ACLJ Forces Trial in IRS Targeting Scandal FOIA Lawsuit
Less than 1%. That’s how many Freedom of Information Act (FOIA) cases actually go to trial. Most get resolved without a trial, and without the plaintiff ever obtaining any information from the government regarding the details of its search for responsive documents.
Just yesterday morning, however, we learned that our FOIA litigation against the IRS on behalf of Citizens for a Strong New Hampshire, Inc., has survived the IRS’s motion for summary judgment and will be set for trial.
As we have previously explained, in the wake of the IRS scandal targeting Tea Party and other conservative organizations applying for tax exemption, and prior to the November 2014 congressional elections, Citizens for a Strong New Hampshire, Inc. submitted a FOIA request to the IRS seeking correspondence between two New Hampshire congresswomen (i.e., Senator Jeanne Shaheen and Congresswoman Carol Shea-Porter) and former IRS officials Douglas Shulman, Steven Miller and/or Lois Lerner between January 1, 2009 and May 21, 2013.
The IRS failed to respond within the time period allowed under FOIA (i.e., no more than 30 days), stalling its search for and provision of responsive records for over five months and forcing Citizens for a Strong New Hampshire to seek judicial intervention.
The IRS then argued in court that the case should end because it had performed the necessary search and disclosed all responsive documents. We took issue with the agency’s position, pointing out that the information the IRS provided in its filings fell far short of providing the necessary assurances that an adequate search had been performed. In fact, we emphasized, there are specific sources of information containing correspondence by Lois Lerner that the IRS failed even to acknowledge in its court filings. These sources, as well as any others known to the IRS, should have been included among those involved in the agency’s search for responsive records.
The district court agreed and issued an order today holding that, despite being given two bites at the apple, the IRS failed to demonstrate the adequacy of the search it conducted for documents responsive to our client’s FOIA request.
Acknowledging that the “standard by which government agencies . . . may establish the adequacy of a FOIA search” is “deferential and undemanding,” the court held that “[e]ven when read together, however, [the IRS’s] two declarations do not satisfy this . . . standard.”

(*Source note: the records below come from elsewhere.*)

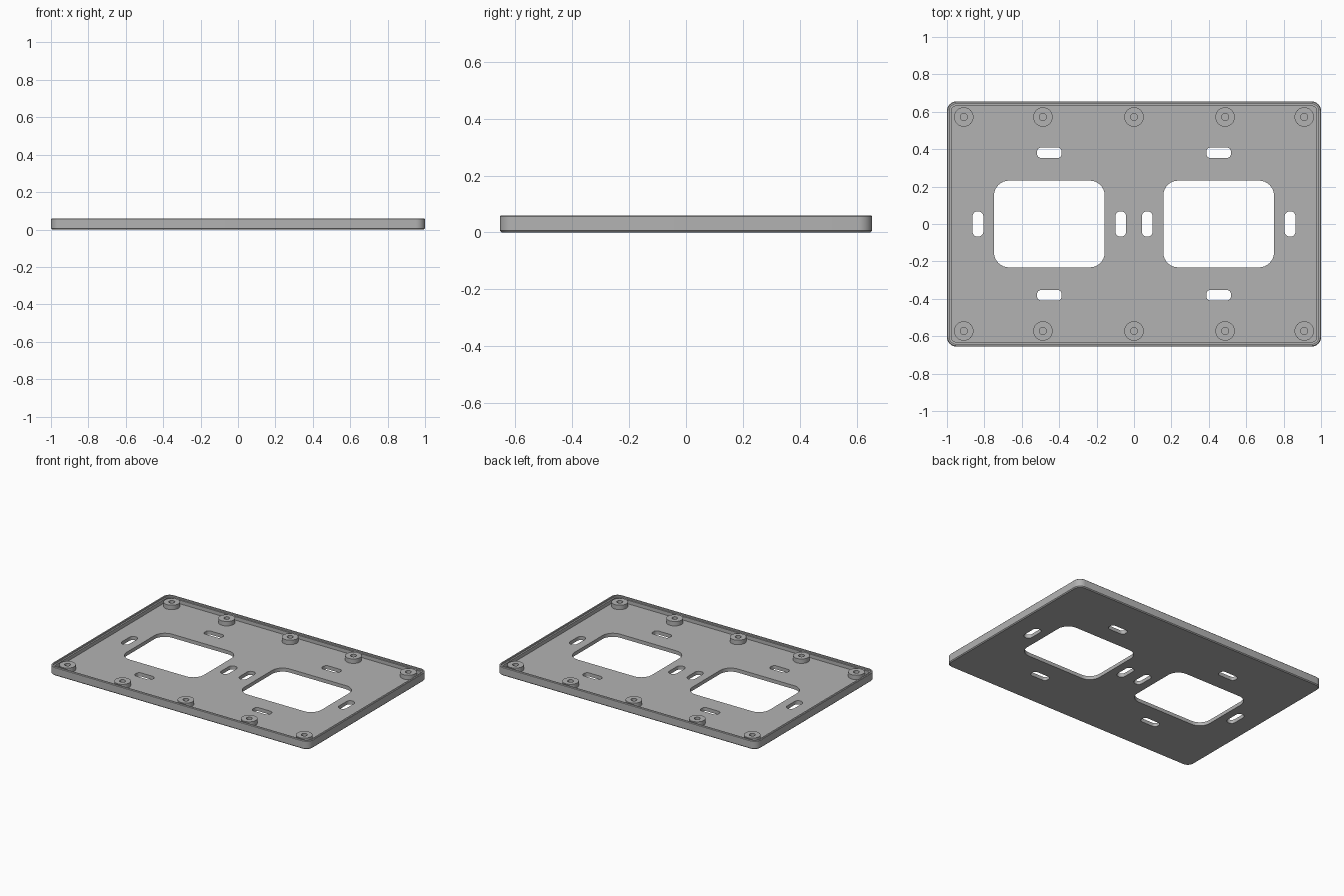
import bpy, bmesh, math
from mathutils import Vector

if "Cube" in bpy.data.objects:
    bpy.data.objects.remove(bpy.data.objects["Cube"])

grey = bpy.data.materials.new("plain grey")
grey.diffuse_color = (0.45, 0.45, 0.45, 1)
grey.use_nodes = True
grey.node_tree.nodes["Principled BSDF"].inputs["Base Color"].default_value = grey.diffuse_color

HX, HY, TOP, FLOOR = 1.0, 0.655, 0.06, 0.025


def rounded_rect(cx, cy, hx, hy, r, n=8):
    """Outline points, anticlockwise."""
    pts = []
    for k, (sx, sy) in enumerate([(1, 1), (-1, 1), (-1, -1), (1, -1)]):
        for i in range(n + 1):
            a = math.radians(90 * k + 90 * i / n)
            pts.append((cx + sx * (hx - r) + r * math.cos(a),
                        cy + sy * (hy - r) + r * math.sin(a)))
    return pts


def ring(bm, pts, z):
    return [bm.verts.new((x, y, z)) for x, y in pts]


def bridge(bm, a, b):
    n = len(a)
    for i in range(n):
        j = (i + 1) % n
        bm.faces.new((a[i], a[j], b[j], b[i]))


def fill(bm, rings, up):
    """Flat face bounded by the first ring, pierced by the others."""
    edges = []
    for r in rings:
        for i in range(len(r)):
            e = bm.edges.get((r[i], r[(i + 1) % len(r)]))
            edges.append(e)
    bmesh.ops.triangle_fill(bm, edges=edges, use_beauty=True, normal=Vector((0, 0, up)))


def finish(bm, name):
    bmesh.ops.recalc_face_normals(bm, faces=bm.faces)
    me = bpy.data.meshes.new(name)
    bm.to_mesh(me)
    bm.free()
    me.materials.append(grey)
    ob = bpy.data.objects.new(name, me)
    bpy.context.collection.objects.link(ob)
    bpy.ops.object.select_all(action='DESELECT')
    ob.select_set(True)
    bpy.context.view_layer.objects.active = ob
    bpy.ops.object.shade_smooth_by_angle(angle=math.radians(30))
    return ob


# Tray: rim cross-section (inset, height) from the underside up and over to the floor
bm = bmesh.new()
profile = [(0.006, 0), (0, 0.006), (0, TOP - 0.004), (0.004, TOP),
           (0.013, TOP), (0.013, 0.05), (0.024, 0.05), (0.024, FLOOR)]
rim = [ring(bm, rounded_rect(0, 0, HX - d, HY - d, 0.05 - d), z) for d, z in profile]
for a, b in zip(rim, rim[1:]):
    bridge(bm, a, b)

# Two windows, each with four slots around it
openings = []
for s in (-1, 1):
    cx = s * 0.4525
    openings.append(rounded_rect(cx, 0, 0.296, 0.232, 0.08))
    for t in (-1, 1):
        openings.append(rounded_rect(cx, t * 0.381, 0.066, 0.028, 0.022))
        openings.append(rounded_rect(cx + t * 0.382, 0, 0.029, 0.068, 0.028))
low = [ring(bm, p, 0) for p in openings]
high = [ring(bm, p, FLOOR) for p in openings]
for a, b in zip(low, high):
    bridge(bm, a, b)
fill(bm, [rim[0]] + low, -1)
fill(bm, [rim[-1]] + high, 1)
finish(bm, "tray")


# Screw bosses with blind holes
def boss(x, y, name):
    bm = bmesh.new()
    rings = []
    for r, z in [(0.052, FLOOR - 0.005), (0.052, 0.056), (0.019, 0.056), (0.019, 0.028)]:
        pts = [(x + r * math.cos(math.tau * i / 32), y + r * math.sin(math.tau * i / 32))
               for i in range(32)]
        rings.append(ring(bm, pts, z))
    for a, b in zip(rings, rings[1:]):
        bridge(bm, a, b)
    bm.faces.new(rings[0])
    bm.faces.new(rings[-1])
    finish(bm, name)


for y, side in ((-0.572, "front"), (0.572, "back")):
    for i, x in enumerate((-0.91, -0.487, 0, 0.487, 0.91)):
        boss(x, y, f"{side}_boss_{i + 1}")
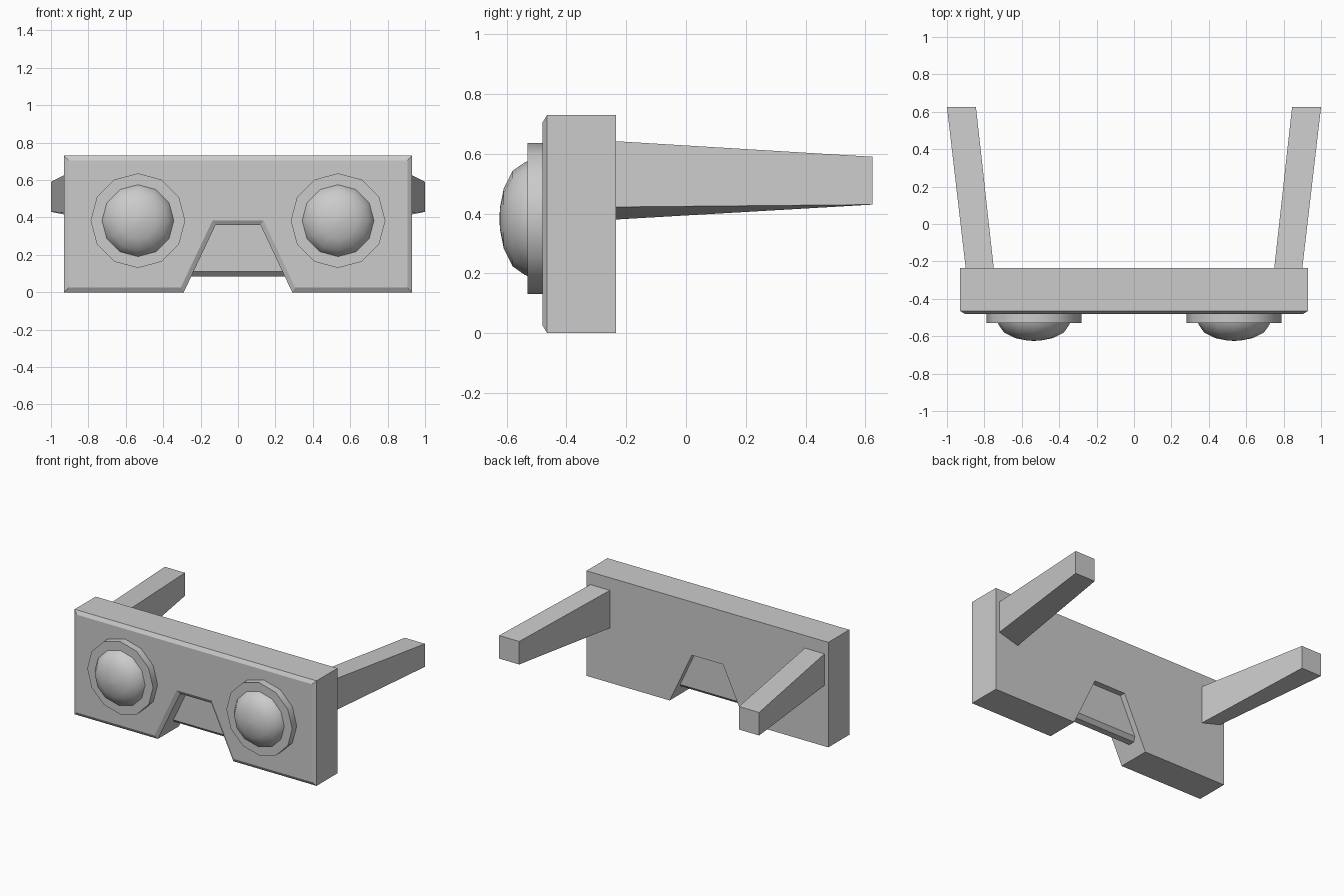
import bpy, bmesh, math
from mathutils import Vector

cube = bpy.data.objects.get("Cube")
if cube:
    bpy.data.objects.remove(cube, do_unlink=True)

grey = bpy.data.materials.new("grey")
grey.use_nodes = True
COLOUR = (0.6, 0.6, 0.6, 1)
grey.diffuse_color = COLOUR
grey.node_tree.nodes["Principled BSDF"].inputs["Base Color"].default_value = COLOUR


def finish(bm, name, smooth=False):
    bmesh.ops.recalc_face_normals(bm, faces=bm.faces[:])
    mesh = bpy.data.meshes.new(name)
    bm.to_mesh(mesh)
    bm.free()
    mesh.materials.append(grey)
    obj = bpy.data.objects.new(name, mesh)
    bpy.context.collection.objects.link(obj)
    if smooth:
        bpy.ops.object.select_all(action="DESELECT")
        obj.select_set(True)
        bpy.context.view_layer.objects.active = obj
        bpy.ops.object.shade_smooth_by_angle(angle=math.radians(40))
    return obj


def bridge(bm, loops):
    """Join successive loops of points with quads and cap both ends."""
    rings = [[bm.verts.new(p) for p in loop] for loop in loops]
    for a, b in zip(rings, rings[1:]):
        for i in range(len(a)):
            j = (i + 1) % len(a)
            bm.faces.new((a[i], a[j], b[j], b[i]))
    bm.faces.new(rings[0])
    bm.faces.new(rings[-1])


# Front frame with a nose notch and a bevelled front edge
half = [(0.12, 0.36), (0.29, 0), (0.93, 0), (0.93, 0.73)]
outline = half + [(-x, z) for x, z in reversed(half)]
bm = bmesh.new()
bridge(bm, [[(x, y, z) for x, z in outline] for y in (-0.465, -0.235)])
bmesh.ops.recalc_face_normals(bm, faces=bm.faces[:])
front = min(bm.faces, key=lambda f: f.calc_center_median().y)
bmesh.ops.inset_region(bm, faces=[front], thickness=0.025, use_even_offset=True)
for v in front.verts:
    v.co.y = -0.48
finish(bm, "frame")

# Nose bridge plate filling the notch, chamfered along its bottom edge
bm = bmesh.new()
section = [(-0.37, 0.365), (-0.37, 0.11), (-0.345, 0.085),
           (-0.30, 0.085), (-0.275, 0.11), (-0.275, 0.365)]
bridge(bm, [[(s * (0.295 - z * 0.17 / 0.36), y, z) for y, z in section]
            for s in (-1, 1)])
finish(bm, "nose_bridge")


def lathe(name, centre, profile, sides=12):
    """Turn (radius, y) pairs around a front-to-back axis."""
    bm = bmesh.new()
    angles = [2 * math.pi * i / sides for i in range(sides)]
    bridge(bm, [[Vector((centre[0] + r * math.sin(a), y, centre[1] + r * math.cos(a)))
                 for a in angles] for r, y in profile])
    finish(bm, name, smooth=True)


for side, s in (("left", 1), ("right", -1)):
    # Lens rim and domed lens
    centre = (s * 0.535, 0.383)
    lathe(side + "_rim", centre, [(0.253, -0.47), (0.253, -0.53)])
    lathe(side + "_lens", centre, [(0.194, -0.525), (0.188, -0.54), (0.16, -0.58),
                                   (0.1, -0.61), (0.04, -0.622), (0.002, -0.625)])

    # Tapered temple arm
    bm = bmesh.new()
    root = [(0.75, 0.38), (0.90, 0.422), (0.90, 0.642), (0.75, 0.642)]
    tip = [(0.845, 0.43), (1.0, 0.43), (1.0, 0.59), (0.845, 0.59)]
    bridge(bm, [[(s * x, -0.235, z) for x, z in root],
                [(s * x, 0.625, z) for x, z in tip]])
    finish(bm, side + "_arm")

The court identified numerous deficiencies in the agency’s declarations and concluded that they fail to “provide assurances that the two searches were likely to uncover all responsive documents. All of this is to say that the IRS has not established that it conducted a reasonable search.”
This is precisely what we argued in opposing the IRS’s summary judgment motion. Notably, the fact that the IRS filed its first affidavit in support of its search, reviewed our claimed deficiencies in the affidavit, then subsequently filed a second affidavit that still failed to provide the necessary information to demonstrate a reasonable FOIA search raises serious questions about whether it can make such a showing here.
In the coming days, we will seek the opportunity to obtain specific information about the IRS’s search parameters necessary to present our case at trial.
We intend to hold the IRS accountable and require it to comply with its legal obligations of transparency with the American public.
Through our FOIA lawsuit, not only will the IRS be forced to provide sufficient answers to Citizens for a Strong New Hampshire, but the government may also be on the verge of having to finally publicly identify—and actually account for the contents of—the numerous email accounts used by Lois Lerner to conduct official IRS business.